## Problem statement
Find the word "following" in the data. Return every line where it appears.

** Dataset records follows **

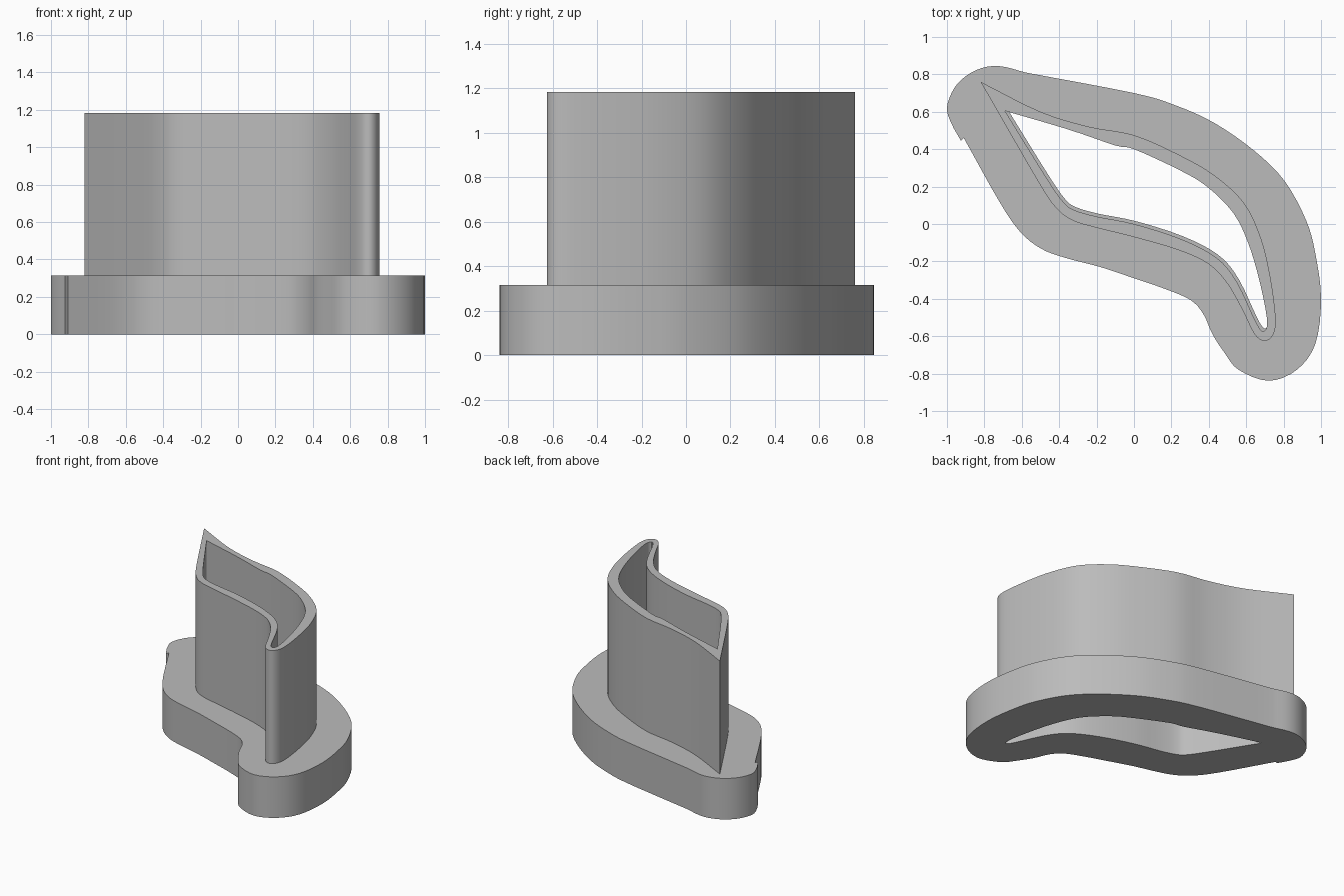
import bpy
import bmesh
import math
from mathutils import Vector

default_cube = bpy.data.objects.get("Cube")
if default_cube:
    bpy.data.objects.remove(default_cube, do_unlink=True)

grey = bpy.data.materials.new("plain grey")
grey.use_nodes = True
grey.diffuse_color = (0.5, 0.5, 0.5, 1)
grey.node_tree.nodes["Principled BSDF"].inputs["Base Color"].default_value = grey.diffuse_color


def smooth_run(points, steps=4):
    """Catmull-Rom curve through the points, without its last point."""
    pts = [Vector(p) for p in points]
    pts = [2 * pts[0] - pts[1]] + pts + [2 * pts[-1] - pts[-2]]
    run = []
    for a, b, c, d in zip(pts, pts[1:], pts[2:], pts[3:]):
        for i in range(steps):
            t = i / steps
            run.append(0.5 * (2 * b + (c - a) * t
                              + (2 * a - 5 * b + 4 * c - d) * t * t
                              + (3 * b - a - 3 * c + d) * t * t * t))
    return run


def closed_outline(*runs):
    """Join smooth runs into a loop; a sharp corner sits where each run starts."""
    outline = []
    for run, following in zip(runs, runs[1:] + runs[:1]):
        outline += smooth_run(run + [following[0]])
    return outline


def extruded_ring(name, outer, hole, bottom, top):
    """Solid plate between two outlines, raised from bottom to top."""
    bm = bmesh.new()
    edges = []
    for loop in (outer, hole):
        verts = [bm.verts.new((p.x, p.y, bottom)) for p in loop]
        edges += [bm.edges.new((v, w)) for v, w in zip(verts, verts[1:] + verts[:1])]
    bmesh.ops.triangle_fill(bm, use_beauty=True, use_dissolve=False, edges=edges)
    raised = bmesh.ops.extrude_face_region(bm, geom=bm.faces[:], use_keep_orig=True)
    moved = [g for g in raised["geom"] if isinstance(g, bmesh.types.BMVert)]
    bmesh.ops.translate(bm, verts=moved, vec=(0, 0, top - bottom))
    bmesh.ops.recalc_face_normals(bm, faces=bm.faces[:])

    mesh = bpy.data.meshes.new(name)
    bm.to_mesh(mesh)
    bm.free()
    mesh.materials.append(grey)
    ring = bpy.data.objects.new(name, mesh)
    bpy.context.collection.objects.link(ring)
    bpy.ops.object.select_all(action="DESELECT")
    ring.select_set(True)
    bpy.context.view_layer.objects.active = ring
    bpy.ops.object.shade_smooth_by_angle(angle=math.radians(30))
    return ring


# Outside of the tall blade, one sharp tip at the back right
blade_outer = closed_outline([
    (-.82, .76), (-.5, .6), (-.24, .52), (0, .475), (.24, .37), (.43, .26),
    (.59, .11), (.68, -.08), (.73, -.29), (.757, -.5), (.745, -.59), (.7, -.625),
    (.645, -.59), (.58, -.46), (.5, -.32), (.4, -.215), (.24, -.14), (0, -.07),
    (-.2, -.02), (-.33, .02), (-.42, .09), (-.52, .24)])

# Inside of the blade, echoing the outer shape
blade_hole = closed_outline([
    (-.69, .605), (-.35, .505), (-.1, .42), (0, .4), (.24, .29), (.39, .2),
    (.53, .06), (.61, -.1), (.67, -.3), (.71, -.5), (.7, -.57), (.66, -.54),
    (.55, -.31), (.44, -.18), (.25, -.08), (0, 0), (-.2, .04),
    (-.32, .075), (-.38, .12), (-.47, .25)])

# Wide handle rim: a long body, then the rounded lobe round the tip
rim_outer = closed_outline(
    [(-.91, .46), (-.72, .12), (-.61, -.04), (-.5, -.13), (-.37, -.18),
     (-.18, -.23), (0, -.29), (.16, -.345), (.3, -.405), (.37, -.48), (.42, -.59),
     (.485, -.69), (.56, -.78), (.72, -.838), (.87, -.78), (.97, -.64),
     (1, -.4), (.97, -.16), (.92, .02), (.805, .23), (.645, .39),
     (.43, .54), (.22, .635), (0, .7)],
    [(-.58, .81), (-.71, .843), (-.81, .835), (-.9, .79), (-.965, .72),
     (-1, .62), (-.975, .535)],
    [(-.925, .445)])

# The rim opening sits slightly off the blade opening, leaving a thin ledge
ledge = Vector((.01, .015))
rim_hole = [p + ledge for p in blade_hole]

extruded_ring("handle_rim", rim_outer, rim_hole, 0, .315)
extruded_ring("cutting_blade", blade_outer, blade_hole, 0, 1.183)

** End of Dataset records **

## Result below
    for run, following in zip(runs, runs[1:] + runs[:1]):
        outline += smooth_run(run + [following[0]])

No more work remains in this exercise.